Can we stop with the virtue-signalling, please?
Some companies seem to jump on the anti-Facebook bandwagon when it suits them to do so (and they get press coverage for it), when their own moral compass has historically been questionable.
A handful of the headlining organisations have been criticised in the past for doing a lot more damage to the world than Facebook. They sell products that cause diabetes, destroy our planet by cultivating palm oil, conduct animal testing, contribute exponentially to worldwide pollution, have been embroiled in tax-evasion scandals, consistently put independent competitors out of business, are known for poor labour conditions…
The list goes on, and on, and on.
And now they claim that advertising on Facebook wouldn’t "add value to society" or demand "greater accountability". When is it their turn to meet these criteria?
While we're at it, why only gang up on Facebook, a user-generated content platform? Let’s boycott NBC and any streaming platform that has aired the episodes of 30 Rock that featured derogatory humour including blackface – they actually curate their own content and still manage to get it wrong.
More work is needed all around
Government intervention and support are required. At the end of the day, governments are here to make difficult decisions like these on our behalf and hold organisations accountable.
Now, I don’t mean a government that doesn’t understand social media. The Competition & Markets Authority's recent report rightly says that current laws are not suitable to regulate the ad market. We need people who understand tech, data and digital content – both in terms of their limitations and space needed for future innovation. This goes beyond what governments have traditionally been capable of and definitely requires collaboration with platforms (such as the European Union Code of Conduct on countering illegal hate speech).
On the other side of the coin, Microsoft chief marketing officer Chris Capossela has said that their experience shows that effecting change comes from direct dialogue with media partners. Unilever former chief marketing officer Keith Weed said something similar in 2017 – that the best way to negotiate is one-to-one and in private, not through public statements. This position has been reinforced by Facebook's recent memo to advertisers, where it iterated that it does not make policy changes based on revenue pressure.
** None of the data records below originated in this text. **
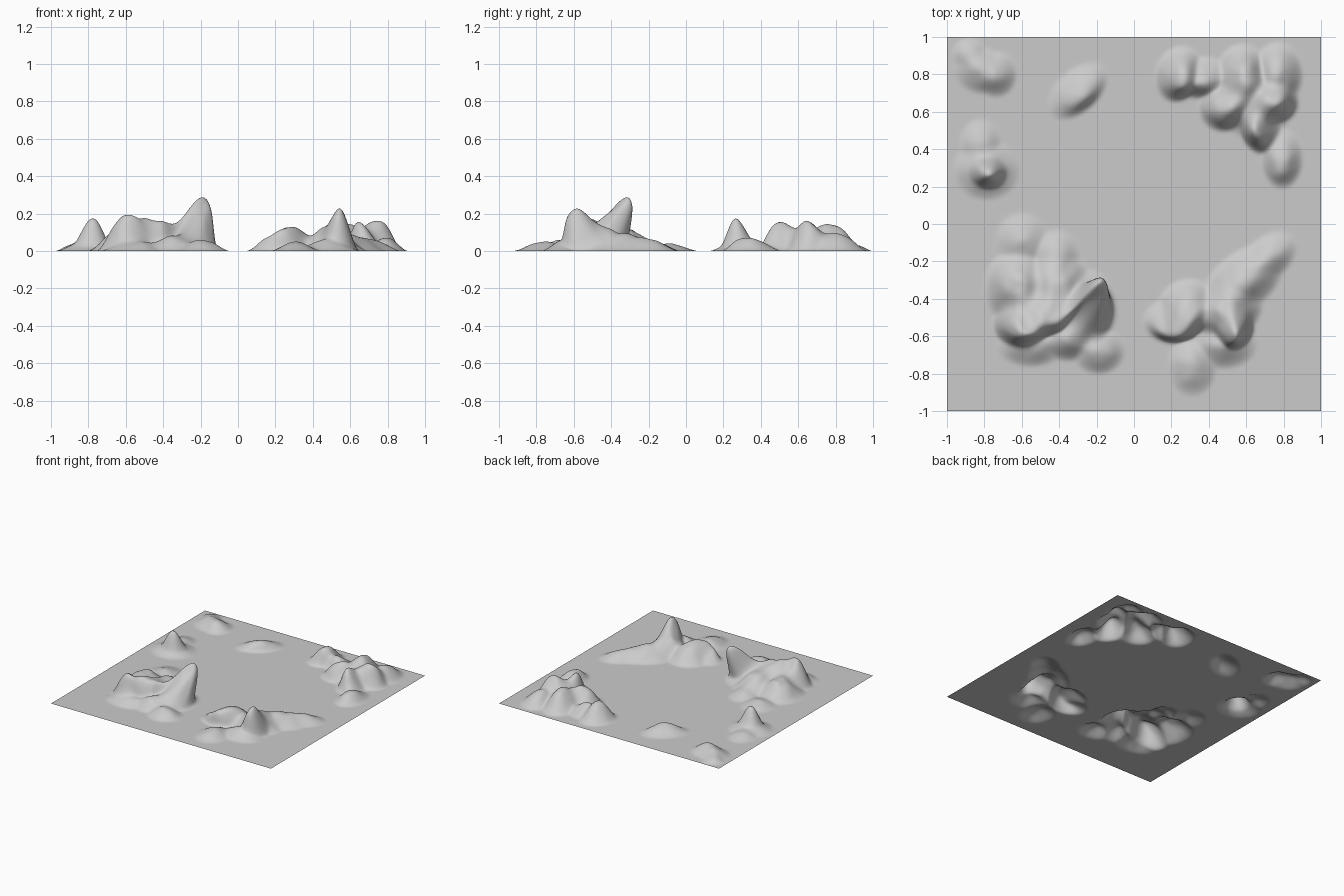
import bpy, bmesh, math
from mathutils import noise, Vector

# Each mound: x, y, height, radius along, radius across, turn (deg), lean x, lean y
front_left = [
    (-.59, -.53, .20, .17, .16, 0, -.01, -.03),
    (-.46, -.46, .17, .26, .17, 10, 0, -.05),
    (-.62, -.34, .12, .19, .22, 0, 0, 0),
    (-.42, -.32, .12, .20, .19, 0, 0, 0),
    (-.25, -.48, .265, .15, .19, -15, .07, .17),
    (-.27, -.45, .12, .19, .22, 0, 0, 0),
    (-.55, -.64, .055, .20, .13, 0, 0, 0),
    (-.35, -.61, .08, .18, .13, 0, 0, 0),
    (-.19, -.68, .06, .15, .13, 0, 0, 0),
    (-.60, -.09, .04, .15, .16, 0, 0, 0),
    (-.42, -.18, .05, .14, .16, 0, 0, 0),
]
front_right = [
    (.53, -.54, .22, .12, .15, 0, .01, -.06),
    (.49, -.46, .13, .22, .17, 30, 0, 0),
    (.22, -.52, .09, .18, .13, 0, -.01, -.06),
    (.29, -.45, .13, .17, .16, 20, 0, -.03),
    (.58, -.31, .09, .28, .16, 40, 0, 0),
    (.72, -.18, .055, .18, .12, 40, 0, 0),
    (.31, -.76, .05, .14, .17, 0, 0, 0),
    (.48, -.64, .06, .19, .14, 0, 0, 0),
]
back_right = [
    (.24, .80, .125, .13, .16, -20, .02, -.03),
    (.36, .78, .08, .18, .12, 0, 0, -.02),
    (.58, .78, .135, .15, .19, 0, .01, 0),
    (.50, .64, .12, .17, .15, 30, -.01, -.03),
    (.67, .53, .14, .12, .17, 15, -.02, -.03),
    (.74, .66, .155, .15, .14, 0, .01, -.01),
    (.77, .80, .10, .14, .18, 0, 0, 0),
    (.79, .35, .075, .12, .17, 0, 0, -.03),
    (.64, .67, .09, .24, .22, 0, 0, 0),
]
small_hills = [
    (-.78, .28, .16, .12, .11, 0, 0, -.01),
    (-.79, .29, .06, .19, .17, 0, 0, 0),
    (-.82, .42, .04, .12, .15, 0, 0, 0),
    (-.82, .82, .06, .16, .13, -20, .02, 0),
    (-.74, .80, .055, .12, .13, 0, 0, -.01),
    (-.88, .90, .035, .10, .10, 0, 0, 0),
    (-.30, .71, .06, .20, .12, 42, .02, -.02),
]
mounds = front_left + front_right + back_right + small_hills
P = 2.5


def sculpt(x, y):
    """Blend all mounds into a height, then drag the summits sideways."""
    total, dx, dy = 0.0, 0.0, 0.0
    for mx, my, h, ra, rb, turn, lx, ly in mounds:
        c, s = math.cos(math.radians(turn)), math.sin(math.radians(turn))
        u = ((x - mx) * c + (y - my) * s) / ra
        v = ((y - my) * c - (x - mx) * s) / rb
        d = u * u + v * v
        if d < 1:
            w = (1 - d) ** 2
            total += (h * w) ** P
            dx += lx * w
            dy += ly * w
    z = total ** (1 / P)
    # Rocky variation grows with height
    z *= 1 + .14 * noise.noise(Vector((x * 13, y * 13, .3)))
    return x + dx, y + dy, z


# Ground sheet with sculpted hills
bm = bmesh.new()
bmesh.ops.create_grid(bm, x_segments=160, y_segments=160, size=1)
for vert in bm.verts:
    vert.co = sculpt(vert.co.x, vert.co.y)
for face in bm.faces:
    face.smooth = True
mesh = bpy.data.meshes.new("terrain")
bm.to_mesh(mesh)
bm.free()
terrain = bpy.data.objects.new("terrain", mesh)
bpy.context.collection.objects.link(terrain)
In the meantime, advertisers and agencies alike should take this opportunity to look inwards, not just outwards. Let's all take an active role in promoting positive change in our industries.
Daniel Gilbert is founder and chief executive of Brainlabs